The Reed Dance has been celebrated for generations, chiefly as a rite of passage for Zulu maidens into adulthood but also as a celebration of the Zulu nation as a whole. According to Zulu tradition, only virgins are permitted to take part in the festival to ensure that the maidens are ritually 'pure'.
To a non-Zulu observer one could imagine that this ritual might feel out-dated or exploitative, yet it was clear that the sense of pride these 30,000 young Zulu maidens experienced as they carried their 7-metre reeds to present them to the King, transcended these concerns.
The honour these girls felt, and their deep sense of belonging to the Zulu tribe was obvious, and enviable. It is this sense of history and cultural pride that apartheid tried so hard to eliminate.
Not All Smiles & Laughter
However, for all the celebration and festivities, one wonders on reflection if an ancient ceremony that requires girls to present themselves for virginity testing, has a place in our modern age of equality and women’s rights?

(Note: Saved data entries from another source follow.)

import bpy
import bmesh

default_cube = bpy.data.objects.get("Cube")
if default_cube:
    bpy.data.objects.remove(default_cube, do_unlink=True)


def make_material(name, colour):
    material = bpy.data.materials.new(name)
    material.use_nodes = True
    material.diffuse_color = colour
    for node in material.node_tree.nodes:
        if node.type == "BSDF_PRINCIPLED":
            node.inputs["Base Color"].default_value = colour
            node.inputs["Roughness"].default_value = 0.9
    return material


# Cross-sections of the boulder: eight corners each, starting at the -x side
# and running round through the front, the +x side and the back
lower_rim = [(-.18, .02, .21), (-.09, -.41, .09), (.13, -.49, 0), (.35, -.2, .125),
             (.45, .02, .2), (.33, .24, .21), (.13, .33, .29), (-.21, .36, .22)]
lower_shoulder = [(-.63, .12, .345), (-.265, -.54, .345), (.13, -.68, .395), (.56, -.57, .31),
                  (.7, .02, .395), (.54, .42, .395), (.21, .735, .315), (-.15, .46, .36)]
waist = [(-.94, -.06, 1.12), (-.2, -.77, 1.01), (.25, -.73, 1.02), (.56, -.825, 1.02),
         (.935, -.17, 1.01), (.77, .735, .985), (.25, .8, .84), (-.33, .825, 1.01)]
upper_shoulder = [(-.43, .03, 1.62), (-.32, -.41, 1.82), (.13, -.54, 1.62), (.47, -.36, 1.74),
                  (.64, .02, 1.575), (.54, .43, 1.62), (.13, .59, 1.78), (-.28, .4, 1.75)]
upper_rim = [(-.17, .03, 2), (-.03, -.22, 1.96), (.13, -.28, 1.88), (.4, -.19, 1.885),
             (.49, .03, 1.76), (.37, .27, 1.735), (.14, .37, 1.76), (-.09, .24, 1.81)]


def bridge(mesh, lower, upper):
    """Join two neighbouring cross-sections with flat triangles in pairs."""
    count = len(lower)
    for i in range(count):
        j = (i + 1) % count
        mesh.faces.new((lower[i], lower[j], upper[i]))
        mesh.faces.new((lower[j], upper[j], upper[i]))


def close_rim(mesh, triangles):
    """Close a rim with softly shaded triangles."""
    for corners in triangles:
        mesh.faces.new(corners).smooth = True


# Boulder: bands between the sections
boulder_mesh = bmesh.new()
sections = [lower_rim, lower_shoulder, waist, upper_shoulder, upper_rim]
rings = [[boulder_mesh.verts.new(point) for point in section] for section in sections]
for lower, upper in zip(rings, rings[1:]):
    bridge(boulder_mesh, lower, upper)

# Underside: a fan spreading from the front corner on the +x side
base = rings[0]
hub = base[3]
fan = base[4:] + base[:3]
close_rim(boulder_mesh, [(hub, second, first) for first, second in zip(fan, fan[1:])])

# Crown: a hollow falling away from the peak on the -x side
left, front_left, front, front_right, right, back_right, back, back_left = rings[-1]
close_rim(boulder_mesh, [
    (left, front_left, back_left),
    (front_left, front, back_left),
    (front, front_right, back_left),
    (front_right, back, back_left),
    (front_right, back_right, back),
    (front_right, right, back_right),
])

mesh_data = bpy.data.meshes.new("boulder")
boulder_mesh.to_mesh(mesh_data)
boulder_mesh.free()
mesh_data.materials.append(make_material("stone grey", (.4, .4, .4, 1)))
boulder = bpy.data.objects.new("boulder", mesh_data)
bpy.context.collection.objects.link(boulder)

More disturbing was the disconcerting sight of carloads of young men flooding in for the ‘after party’, and the sense that for all the contagious joy and celebration of the event itself, many of these 30,000 maidens firmly believed that their only chance to survive in life was to find a husband and secure a good lobola for their family. As a woman and mother, I was left wondering about the future of these young girls.

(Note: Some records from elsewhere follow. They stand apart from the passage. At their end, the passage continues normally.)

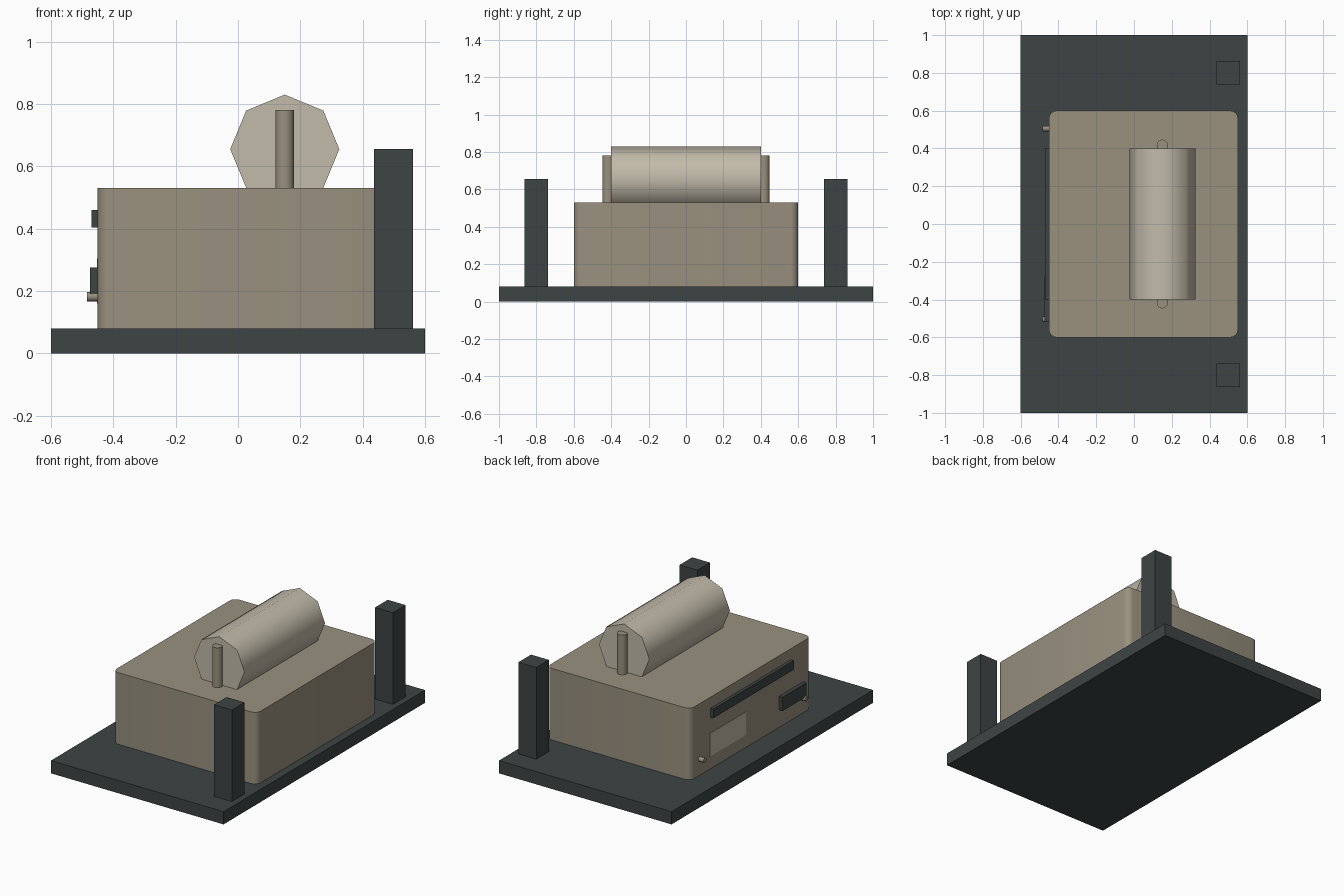
import bpy, bmesh, math
from mathutils import Matrix

if "Cube" in bpy.data.objects:
    bpy.data.objects.remove(bpy.data.objects["Cube"])


def material(name, rgb):
    m = bpy.data.materials.new(name)
    m.diffuse_color = (*rgb, 1)
    m.use_nodes = True
    m.node_tree.nodes["Principled BSDF"].inputs["Base Color"].default_value = m.diffuse_color
    return m


DARK = material("dark slate", (0.048, 0.058, 0.058))
TAUPE = material("taupe", (0.32, 0.283, 0.213))
CREAM = material("pale cream", (0.54, 0.495, 0.40))


def finish(bm, name, mat, smooth=None):
    bmesh.ops.recalc_face_normals(bm, faces=bm.faces)
    mesh = bpy.data.meshes.new(name)
    bm.to_mesh(mesh)
    bm.free()
    mesh.materials.append(mat)
    ob = bpy.data.objects.new(name, mesh)
    bpy.context.collection.objects.link(ob)
    if smooth:
        bpy.ops.object.select_all(action='DESELECT')
        ob.select_set(True)
        bpy.context.view_layer.objects.active = ob
        bpy.ops.object.shade_smooth_by_angle(angle=math.radians(smooth))
    return ob


def box(name, lo, hi, mat, round_z=0):
    """Box between two corners, optionally with rounded vertical edges."""
    bm = bmesh.new()
    bmesh.ops.create_cube(bm, size=1)
    for v in bm.verts:
        v.co = [(a + b) / 2 + c * (b - a) for a, b, c in zip(lo, hi, v.co)]
    if round_z:
        edges = [e for e in bm.edges
                 if abs(e.verts[0].co.z - e.verts[1].co.z) > 0.01]
        bmesh.ops.bevel(bm, geom=edges, offset=round_z, segments=4,
                        profile=0.5, affect='EDGES')
    return finish(bm, name, mat, 40 if round_z else None)


def cylinder(name, centre, radius, length, axis, sides, mat):
    bm = bmesh.new()
    bmesh.ops.create_cone(bm, cap_ends=True, segments=sides, radius1=radius,
                          radius2=radius, depth=length)
    turn = {'X': Matrix.Rotation(math.pi / 2, 4, 'Y'),
            'Y': Matrix.Rotation(math.pi / 2, 4, 'X'),
            'Z': Matrix.Identity(4)}[axis]
    bmesh.ops.transform(bm, matrix=Matrix.Translation(centre) @ turn, verts=bm.verts)
    return finish(bm, name, mat, 50)


# Base slab and main housing
box("base", (-0.6, -1, 0), (0.6, 1, 0.08), DARK)
box("housing", (-0.45, -0.6, 0.08), (0.55, 0.6, 0.53), TAUPE, round_z=0.04)

# Eight-sided roller half sunk in the housing top
cylinder("roller", (0.15, 0, 0.655), 0.175, 0.8, 'Y', 8, CREAM)

# Parts repeated on both ends
for side, s in (("front", -1), ("back", 1)):
    cylinder(side + "_roller_pin", (0.15, s * 0.417, 0.64), 0.03, 0.28, 'Z', 16, TAUPE)
    y = s * 0.8
    box(side + "_post", (0.437, y - 0.0625, 0.07), (0.561, y + 0.0625, 0.656), DARK)
    cylinder(side + "_knob", (-0.467, s * 0.505, 0.182), 0.015, 0.036, 'X', 12, TAUPE)

# Left face: long slot, small block and pale label
box("long_slot", (-0.47, -0.4, 0.403), (-0.44, 0.4, 0.46), DARK)
box("small_block", (-0.475, -0.52, 0.19), (-0.44, -0.28, 0.276), DARK)
box("label_plate", (-0.453, 0.05, 0.16), (-0.446, 0.41, 0.305), CREAM)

An Opportunity for Lasting Empowerment
My concern, as a development specialist and enterprise activist with a special focus on rural communities, is the lack of choice these girls seem to have. Access to a quality education and other career opportunities, which would make the difference between presenting oneself for a husband as a genuine choice rather than a desperate act of self-preservation, are sorely lacking.

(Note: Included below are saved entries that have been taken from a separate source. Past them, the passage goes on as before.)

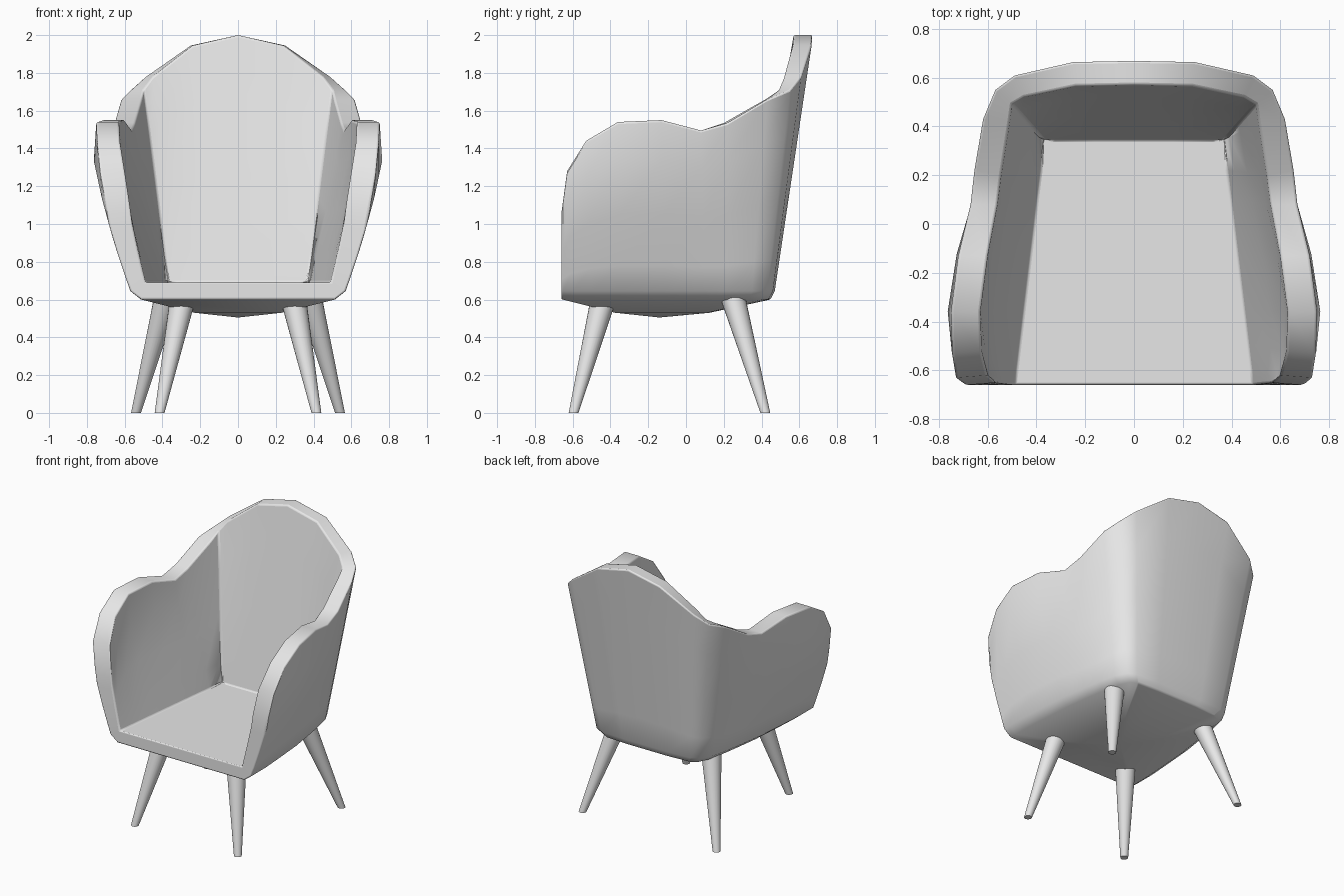
import bpy, bmesh
from mathutils import Vector

if "Cube" in bpy.data.objects:
    bpy.data.objects.remove(bpy.data.objects["Cube"], do_unlink=True)

# Single upholstery colour
GREY = (0.8, 0.8, 0.8, 1)
mat = bpy.data.materials.new("light_grey")
mat.use_nodes = True
mat.diffuse_color = GREY
mat.node_tree.nodes["Principled BSDF"].inputs["Base Color"].default_value = GREY

FLOOR, BASE, UNDER = 0.69, 0.645, 0.6

# Half of the shell from arm front to back centre:
# base x, y | outer rim x, y, z | inner rim x, y
COLUMNS = [
    (.57, -.66, .69, -.66, 1.06, .565, -.65),
    (.57, -.60, .73, -.63, 1.28, .60, -.62),
    (.57, -.50, .745, -.53, 1.44, .625, -.52),
    (.56, -.35, .75, -.36, 1.54, .63, -.36),
    (.54, -.10, .72, -.13, 1.55, .60, -.13),
    (.51, .10, .67, .08, 1.495, .56, .08),
    (.49, .22, .655, .22, 1.535, .545, .20),
    (.46, .35, .62, .43, 1.66, .51, .42),
    (.42, .43, .57, .55, 1.71, .50, .49),
    (.36, .46, .49, .61, 1.78, .45, .52),
    (.18, .47, .25, .665, 1.945, .24, .565),
    (0, .47, 0, .67, 2.0, 0, .57),
]
STEPS = [(0, 0), (.15, .02), (.45, .05), (.77, .06), (1, 0)]


def wall(low, high, bulge):
    """Points up a wall, swelling outwards at the arms."""
    return [low.lerp(high, t) + Vector((b * bulge, 0, 0)) for t, b in STEPS]


def section(i, col):
    """One closed-over cross-section: under edge, outer wall, inner wall."""
    bx, by, ox, oy, z, ix, iy = col
    swell = max(0, 1 - abs(i - 3.2) / 4)
    under = Vector((bx * .9, by * .95 if by > 0 else by, UNDER))
    outer = wall(Vector((bx, by, BASE)), Vector((ox, oy, z)), swell)
    fy = min(by, .345)
    floor = Vector((min(bx * .9, .37 + .12 * (.34 - fy)), fy, FLOOR))
    inner = wall(floor, Vector((ix, iy, z)), swell * .5)
    return [under] + outer + inner[::-1]


def finish(ob):
    ob.data.materials.append(mat)
    bpy.ops.object.select_all(action='DESELECT')
    bpy.context.view_layer.objects.active = ob
    ob.select_set(True)
    bpy.ops.object.shade_smooth_by_angle(angle=0.9)


def build_shell():
    half = [section(i, c) for i, c in enumerate(COLUMNS)]
    mirrored = [[Vector((-p.x, p.y, p.z)) for p in s] for s in half[-2::-1]]
    bm = bmesh.new()
    grid = [[bm.verts.new(p) for p in s] for s in half + mirrored]
    # Walls and rim
    for a, b in zip(grid, grid[1:]):
        for k in range(len(a) - 1):
            bm.faces.new((a[k], b[k], b[k + 1], a[k + 1]))
    # Arm fronts
    n = len(STEPS)
    for s in (grid[0], grid[-1]):
        for k in range(1, n):
            bm.faces.new((s[k], s[k + 1], s[2 * n - k], s[2 * n + 1 - k]))
    # Front lip and seat top
    a, b = grid[0], grid[-1]
    bm.faces.new((a[0], a[1], a[-1], b[-1], b[1], b[0]))
    bm.faces.new([s[-1] for s in grid])
    # Bulging underside
    middle = Vector((0, -.14, .505))
    rim = [s[0] for s in grid]
    ring = []
    for v in rim:
        p = v.co.lerp(middle, .55)
        p.z = .53
        ring.append(bm.verts.new(p))
    pole = bm.verts.new(middle)
    for k in range(len(rim)):
        j = (k + 1) % len(rim)
        bm.faces.new((rim[k], rim[j], ring[j], ring[k]))
        bm.faces.new((ring[k], ring[j], pole))
    bmesh.ops.recalc_face_normals(bm, faces=bm.faces)
    mesh = bpy.data.meshes.new("seat_shell")
    bm.to_mesh(mesh)
    bm.free()
    ob = bpy.data.objects.new("seat_shell", mesh)
    bpy.context.collection.objects.link(ob)
    # Padded edges
    bevel = ob.modifiers.new("padded_edges", 'BEVEL')
    bevel.width = .042
    bevel.segments = 3
    bevel.limit_method = 'ANGLE'
    bevel.angle_limit = .75
    finish(ob)


def build_leg(name, top, foot):
    """Splayed, tapered leg with level ends."""
    bm = bmesh.new()
    bmesh.ops.create_cone(bm, cap_ends=True, segments=24,
                          radius1=.026, radius2=.068, depth=1)
    for v in bm.verts:
        end = top if v.co.z > 0 else foot
        v.co = Vector((v.co.x, v.co.y, 0)) + Vector(end)
    mesh = bpy.data.meshes.new(name)
    bm.to_mesh(mesh)
    bm.free()
    ob = bpy.data.objects.new(name, mesh)
    bpy.context.collection.objects.link(ob)
    finish(ob)


build_shell()
for side, s in (("left", 1), ("right", -1)):
    build_leg("front_leg_" + side, (s * .295, -.44, .59), (s * .415, -.595, 0))
    build_leg("back_leg_" + side, (s * .375, .245, .62), (s * .54, .42, 0))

Simple solutions, such as the introduction of ‘careers tents’ before or after the event itself, where girls (and boys) can get information on education options, bursaries, and other skills training, offer huge possibilities. This could extend to pre-or-post ceremony seminars providing practical life-skills training, safe-sex seminars (building on what is already in place), films and videos where both the girls, and visiting males could learn and empower themselves.
Looking to the Future
In the end, for all its wonder and spectacle the Reed Dance, my trip to rural KZN left me with a simmering sense of outrage because juxtaposed to this magnificently powerful cultural event is a deep sense of South Africa having failed our youth, and especially our rural youth.
Would we not prefer to see these girls announce their choice to be doctors, lawyers and teachers first, and Zulu virgins second?
After nearly 20 years of democracy, that we have failed to deliver quality education, employment or real opportunity to millions of our young people, is a national disgrace. While the Royal Reed Dance is a magnificent tradition of powerful proportions, one is reminded that that no matter how rich and royal, cultural heritage alone is not enough.
About the writer
Catherine Wijnberg is an enterprise activist & CEO of Fetola, an enterprise development and economic empowerment agency with a vision to change lives for the better, forever. Visit Fetola for more information.